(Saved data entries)

§ §

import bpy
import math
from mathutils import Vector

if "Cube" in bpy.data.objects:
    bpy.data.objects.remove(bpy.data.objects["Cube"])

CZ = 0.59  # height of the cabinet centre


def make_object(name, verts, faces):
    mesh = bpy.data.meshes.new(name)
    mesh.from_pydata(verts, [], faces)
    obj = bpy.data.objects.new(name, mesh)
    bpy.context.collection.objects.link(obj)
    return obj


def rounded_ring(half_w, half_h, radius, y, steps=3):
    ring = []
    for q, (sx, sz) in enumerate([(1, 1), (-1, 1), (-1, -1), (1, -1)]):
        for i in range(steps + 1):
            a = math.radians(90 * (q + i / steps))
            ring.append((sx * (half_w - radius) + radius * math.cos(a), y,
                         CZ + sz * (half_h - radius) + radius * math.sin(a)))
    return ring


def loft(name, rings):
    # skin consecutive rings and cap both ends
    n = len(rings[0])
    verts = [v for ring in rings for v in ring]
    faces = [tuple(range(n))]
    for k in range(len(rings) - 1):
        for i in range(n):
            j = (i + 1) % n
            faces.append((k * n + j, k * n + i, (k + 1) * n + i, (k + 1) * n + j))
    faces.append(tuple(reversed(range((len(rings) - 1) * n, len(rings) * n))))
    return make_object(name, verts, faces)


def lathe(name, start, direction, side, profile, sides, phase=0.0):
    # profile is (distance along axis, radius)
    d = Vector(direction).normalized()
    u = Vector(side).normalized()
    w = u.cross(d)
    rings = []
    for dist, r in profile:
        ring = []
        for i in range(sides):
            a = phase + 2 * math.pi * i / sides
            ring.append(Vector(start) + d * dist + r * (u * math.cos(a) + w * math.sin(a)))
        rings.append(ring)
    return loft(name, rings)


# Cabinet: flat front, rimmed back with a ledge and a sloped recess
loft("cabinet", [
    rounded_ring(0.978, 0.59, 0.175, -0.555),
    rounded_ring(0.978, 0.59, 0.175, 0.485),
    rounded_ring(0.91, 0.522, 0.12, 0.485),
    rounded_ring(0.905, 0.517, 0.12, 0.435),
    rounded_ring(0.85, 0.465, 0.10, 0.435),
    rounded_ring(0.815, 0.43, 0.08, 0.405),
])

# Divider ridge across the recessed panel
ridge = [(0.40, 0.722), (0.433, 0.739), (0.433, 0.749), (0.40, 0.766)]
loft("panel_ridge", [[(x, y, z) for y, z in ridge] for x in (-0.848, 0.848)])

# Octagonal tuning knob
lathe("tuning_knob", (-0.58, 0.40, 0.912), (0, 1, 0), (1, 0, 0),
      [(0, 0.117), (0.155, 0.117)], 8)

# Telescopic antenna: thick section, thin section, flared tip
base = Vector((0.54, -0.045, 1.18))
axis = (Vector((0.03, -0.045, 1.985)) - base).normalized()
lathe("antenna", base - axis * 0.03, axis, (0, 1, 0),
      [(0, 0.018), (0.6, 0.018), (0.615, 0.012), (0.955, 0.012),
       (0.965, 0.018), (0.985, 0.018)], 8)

§ §

**Instructions to follow**
Please count how many lines of the records include "start", giving the number and nothing else.

**Solved problem**
2